EIA Expects Lower Natural Gas Prices
in 2023

By Christian Roselund

In a February update, U.S. Department of Energy’s Energy Information Administration (EIA) has forecast that U.S. natural gas prices will fall to an average of $3.40 per Million British Thermal Units (MMBtu) over the course of 2023. This represents a 47% decrease from the average 2022 price and a 30% decrease from EIA’s forecast just a month prior, which EIA credits to a warmer than expected winter, reduced gas demand, and increased storage levels. However, it does not expect the share of electricity generation from natural gas to increase in 2023.

EIA also notes that natural gas prices remain highly volatile. Average U.S. natural gas prices were above $7/MMBtu at the Henry Hub national trading hub each month from June through September, peaking at nearly $9/MMBtu in August. This was the highest monthly price in more than a decade. Prices then fell to around $5.50/MMBtu for October through December, and then again to $3.27/MMBtu in January. In supply-constrained markets such as New England prices can be much higher than Henry Hub or the national average.

Due to this volatility, there is extreme variation in the range of future potential natural gas prices. The New York Mercantile Price Exchange (NYMEX), forecasts with 95% confidence that natural gas prices will be somewhere between around $1.50/MMBtu and nearly $12/MMBtu by the end of 2023.

In U.S. wholesale power markets, natural gas generation plays a primary role in setting wholesale power prices. This means that higher gas prices cause increases in retail electricity rates, but also create more favorable economics for other generation sources including wind and solar. Regardless of its anticipation of lower gas prices, EIA still expects the portion of gas-fired generation to remain flat at 39% in 2023, while increased solar, wind, hydro, and nuclear power displace coal-fired generation during the year.

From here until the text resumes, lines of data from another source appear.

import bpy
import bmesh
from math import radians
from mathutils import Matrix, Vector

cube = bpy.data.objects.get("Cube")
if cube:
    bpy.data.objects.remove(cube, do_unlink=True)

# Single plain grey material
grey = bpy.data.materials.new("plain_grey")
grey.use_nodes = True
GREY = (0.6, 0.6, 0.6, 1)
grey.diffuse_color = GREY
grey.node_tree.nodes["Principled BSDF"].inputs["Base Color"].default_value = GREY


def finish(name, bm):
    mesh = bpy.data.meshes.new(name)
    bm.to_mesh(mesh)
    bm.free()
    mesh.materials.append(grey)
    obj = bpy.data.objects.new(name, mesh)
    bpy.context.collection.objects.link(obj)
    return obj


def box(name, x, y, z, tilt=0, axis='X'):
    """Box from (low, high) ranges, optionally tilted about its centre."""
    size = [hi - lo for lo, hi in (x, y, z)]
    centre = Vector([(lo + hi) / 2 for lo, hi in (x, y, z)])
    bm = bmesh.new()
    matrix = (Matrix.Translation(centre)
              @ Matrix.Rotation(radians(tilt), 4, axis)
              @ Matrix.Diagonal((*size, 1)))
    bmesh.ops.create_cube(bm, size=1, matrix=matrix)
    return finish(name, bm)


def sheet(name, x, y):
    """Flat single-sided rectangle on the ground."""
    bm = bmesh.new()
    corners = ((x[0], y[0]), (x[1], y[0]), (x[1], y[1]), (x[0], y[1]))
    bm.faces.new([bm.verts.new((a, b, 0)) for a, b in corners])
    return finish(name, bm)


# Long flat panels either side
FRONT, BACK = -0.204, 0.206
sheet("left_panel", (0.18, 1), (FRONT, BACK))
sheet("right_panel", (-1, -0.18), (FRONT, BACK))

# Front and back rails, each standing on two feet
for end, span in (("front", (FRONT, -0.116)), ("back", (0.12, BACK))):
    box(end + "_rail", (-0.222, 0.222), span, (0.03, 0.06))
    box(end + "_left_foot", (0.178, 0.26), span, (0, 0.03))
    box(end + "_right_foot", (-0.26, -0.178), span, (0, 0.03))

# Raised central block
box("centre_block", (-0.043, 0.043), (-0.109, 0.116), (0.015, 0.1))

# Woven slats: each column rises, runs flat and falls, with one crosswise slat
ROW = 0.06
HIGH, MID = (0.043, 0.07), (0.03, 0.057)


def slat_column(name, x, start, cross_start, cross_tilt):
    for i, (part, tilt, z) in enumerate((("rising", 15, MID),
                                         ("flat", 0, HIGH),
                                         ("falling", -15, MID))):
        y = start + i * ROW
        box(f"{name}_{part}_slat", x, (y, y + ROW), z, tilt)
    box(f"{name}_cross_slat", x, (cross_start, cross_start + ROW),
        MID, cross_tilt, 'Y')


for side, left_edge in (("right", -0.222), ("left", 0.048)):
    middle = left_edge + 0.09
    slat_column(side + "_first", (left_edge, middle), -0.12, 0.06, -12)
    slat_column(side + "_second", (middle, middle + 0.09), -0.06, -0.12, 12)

EIA also expects liquefied natural gas (LNG) exports to increase 11% in 2023 to 11.8 billion cubic feet. In recent years the United States has become the world’s largest exporter of LNG.

Source: February 2023 Short-Term Energy Outlook (EIA)